__Task goal__
Scan the following material for the string "data" and copy each line in which it appears.

__Material provided__
^^^^^^^^^^^^^^^^
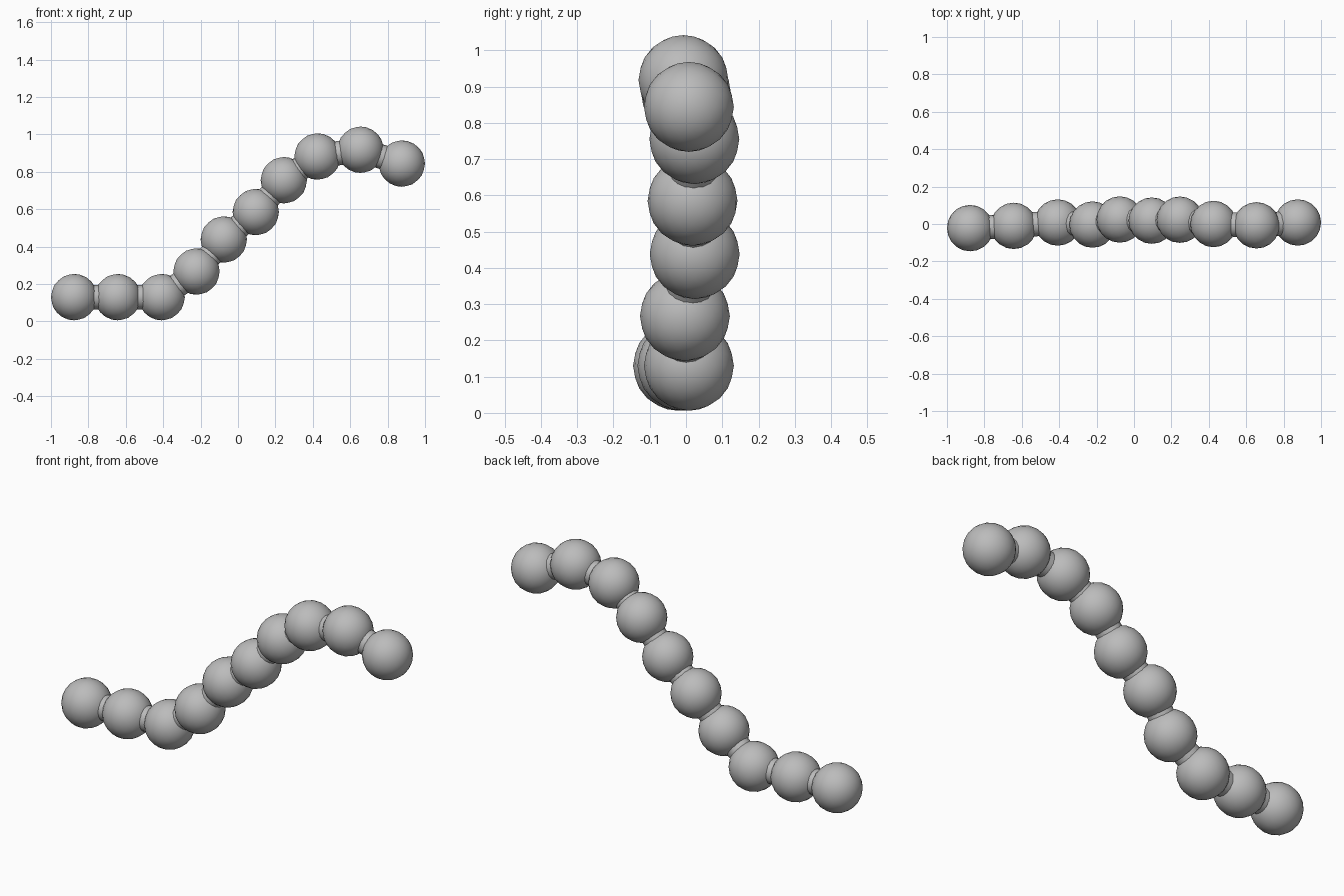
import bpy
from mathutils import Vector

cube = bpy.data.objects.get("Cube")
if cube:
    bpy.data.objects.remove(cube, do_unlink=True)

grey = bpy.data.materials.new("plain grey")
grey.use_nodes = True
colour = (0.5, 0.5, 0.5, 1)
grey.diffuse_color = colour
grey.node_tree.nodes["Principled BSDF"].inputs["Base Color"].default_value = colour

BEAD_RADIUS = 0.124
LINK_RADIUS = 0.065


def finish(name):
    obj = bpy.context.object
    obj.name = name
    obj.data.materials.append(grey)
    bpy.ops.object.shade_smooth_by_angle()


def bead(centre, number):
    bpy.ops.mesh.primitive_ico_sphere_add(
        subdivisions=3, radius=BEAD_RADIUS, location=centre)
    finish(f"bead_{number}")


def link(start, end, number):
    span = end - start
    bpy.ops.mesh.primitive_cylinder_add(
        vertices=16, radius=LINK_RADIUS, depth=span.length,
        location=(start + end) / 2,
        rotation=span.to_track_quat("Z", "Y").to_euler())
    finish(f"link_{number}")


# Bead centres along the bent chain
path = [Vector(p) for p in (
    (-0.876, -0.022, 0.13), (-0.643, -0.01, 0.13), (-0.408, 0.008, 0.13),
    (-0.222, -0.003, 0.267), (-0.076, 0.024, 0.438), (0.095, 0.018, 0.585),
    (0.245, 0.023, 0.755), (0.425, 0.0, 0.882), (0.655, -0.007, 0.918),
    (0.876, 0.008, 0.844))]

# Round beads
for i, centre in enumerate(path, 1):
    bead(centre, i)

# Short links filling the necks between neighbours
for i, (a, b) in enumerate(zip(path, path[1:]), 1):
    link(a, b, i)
^^^^^^^^^^^^^^^^
__Response to this task__
cube = bpy.data.objects.get("Cube")
    bpy.data.objects.remove(cube, do_unlink=True)
grey = bpy.data.materials.new("plain grey")
    obj.data.materials.append(grey)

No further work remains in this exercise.